→ DIRECTIONS FOR THIS TASK:
All lines with the word "return" are to be found and copied from the listing.

→ GIVEN INFORMATION:
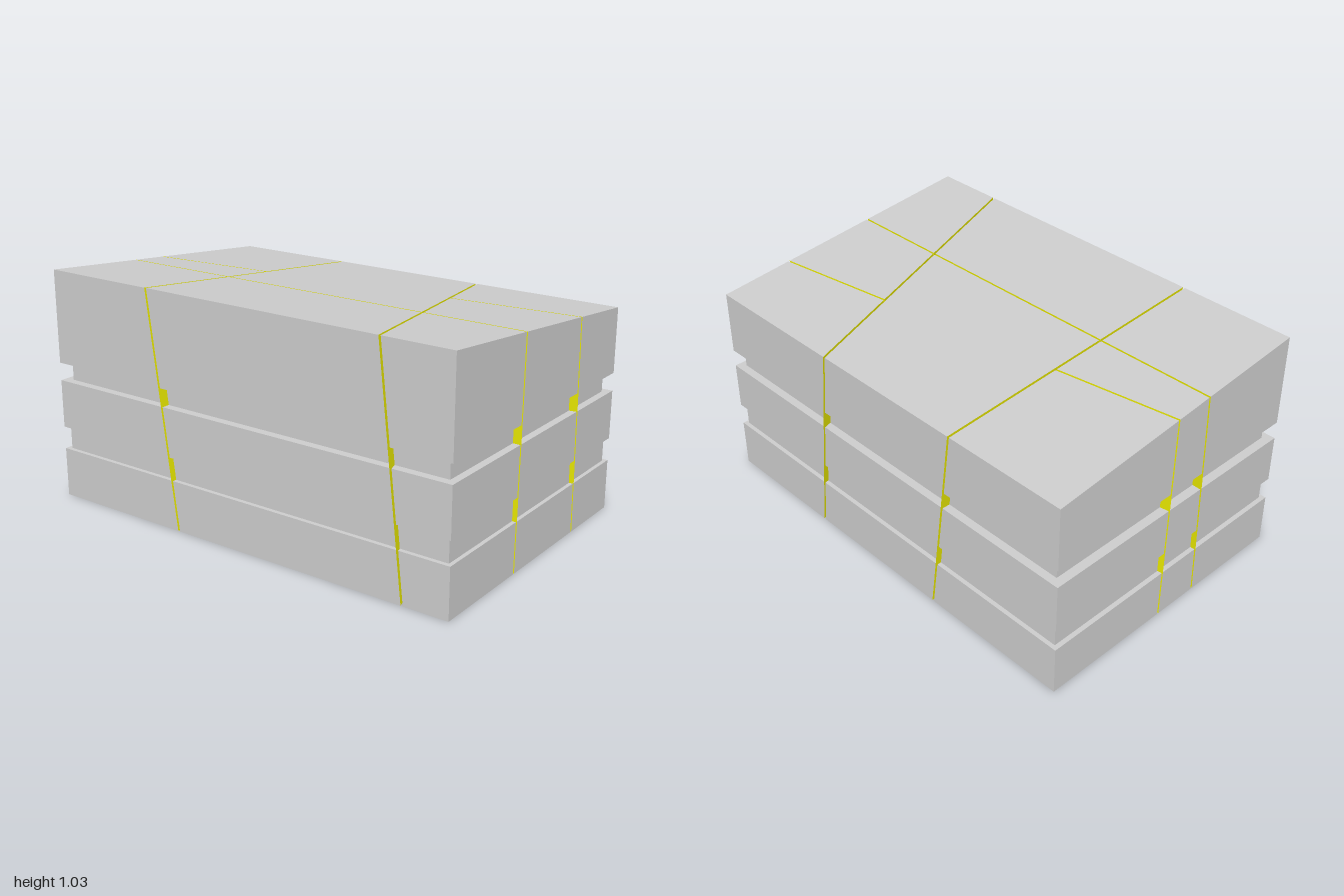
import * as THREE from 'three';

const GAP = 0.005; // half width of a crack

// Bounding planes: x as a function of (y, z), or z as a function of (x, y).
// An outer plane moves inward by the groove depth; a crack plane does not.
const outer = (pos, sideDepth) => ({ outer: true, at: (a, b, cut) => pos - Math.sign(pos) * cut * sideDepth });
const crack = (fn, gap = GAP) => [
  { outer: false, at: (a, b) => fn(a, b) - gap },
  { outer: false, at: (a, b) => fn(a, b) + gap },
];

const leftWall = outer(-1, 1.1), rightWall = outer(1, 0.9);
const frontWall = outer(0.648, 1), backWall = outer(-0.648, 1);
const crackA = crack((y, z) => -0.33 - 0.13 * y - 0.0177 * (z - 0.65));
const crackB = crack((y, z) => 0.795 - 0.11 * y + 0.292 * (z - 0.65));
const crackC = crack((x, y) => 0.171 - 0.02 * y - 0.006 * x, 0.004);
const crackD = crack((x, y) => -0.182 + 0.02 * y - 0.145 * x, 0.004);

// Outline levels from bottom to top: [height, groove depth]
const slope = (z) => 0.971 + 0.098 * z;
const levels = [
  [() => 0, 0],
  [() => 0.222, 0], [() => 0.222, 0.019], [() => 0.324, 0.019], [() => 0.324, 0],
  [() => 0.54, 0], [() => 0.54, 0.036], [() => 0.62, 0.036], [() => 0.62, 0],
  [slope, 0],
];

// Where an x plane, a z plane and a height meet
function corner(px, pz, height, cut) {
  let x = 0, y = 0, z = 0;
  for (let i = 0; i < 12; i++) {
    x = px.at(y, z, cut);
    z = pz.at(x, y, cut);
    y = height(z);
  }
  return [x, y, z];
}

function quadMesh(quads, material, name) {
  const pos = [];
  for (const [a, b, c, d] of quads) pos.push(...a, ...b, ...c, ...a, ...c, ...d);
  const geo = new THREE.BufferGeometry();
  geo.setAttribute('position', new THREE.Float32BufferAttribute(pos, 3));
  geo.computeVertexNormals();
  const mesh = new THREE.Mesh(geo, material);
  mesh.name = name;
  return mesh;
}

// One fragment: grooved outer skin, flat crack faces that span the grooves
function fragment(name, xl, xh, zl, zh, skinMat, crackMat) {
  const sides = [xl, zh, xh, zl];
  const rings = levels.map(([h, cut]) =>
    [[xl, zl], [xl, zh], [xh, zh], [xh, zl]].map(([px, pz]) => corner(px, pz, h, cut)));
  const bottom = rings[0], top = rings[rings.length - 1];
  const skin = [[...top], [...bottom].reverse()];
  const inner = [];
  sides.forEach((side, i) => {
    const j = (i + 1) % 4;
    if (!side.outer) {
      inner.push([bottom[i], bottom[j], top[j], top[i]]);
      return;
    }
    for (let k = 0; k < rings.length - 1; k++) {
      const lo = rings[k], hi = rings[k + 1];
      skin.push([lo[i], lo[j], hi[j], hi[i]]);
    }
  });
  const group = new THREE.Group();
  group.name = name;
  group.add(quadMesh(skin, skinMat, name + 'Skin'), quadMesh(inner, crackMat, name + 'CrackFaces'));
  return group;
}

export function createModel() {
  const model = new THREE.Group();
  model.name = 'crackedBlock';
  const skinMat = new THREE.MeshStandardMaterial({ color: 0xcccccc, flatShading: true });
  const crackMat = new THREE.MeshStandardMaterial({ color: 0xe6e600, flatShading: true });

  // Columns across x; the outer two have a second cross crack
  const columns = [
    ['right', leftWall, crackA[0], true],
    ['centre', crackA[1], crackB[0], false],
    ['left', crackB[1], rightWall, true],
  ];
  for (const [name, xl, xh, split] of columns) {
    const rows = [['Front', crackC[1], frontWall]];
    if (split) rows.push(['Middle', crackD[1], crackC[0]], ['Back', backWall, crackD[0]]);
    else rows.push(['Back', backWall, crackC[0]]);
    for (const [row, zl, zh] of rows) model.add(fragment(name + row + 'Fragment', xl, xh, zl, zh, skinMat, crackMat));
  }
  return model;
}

→ EXERCISE SOLUTION:
  return [x, y, z];
  return mesh;
      return;
  return group;
  return model;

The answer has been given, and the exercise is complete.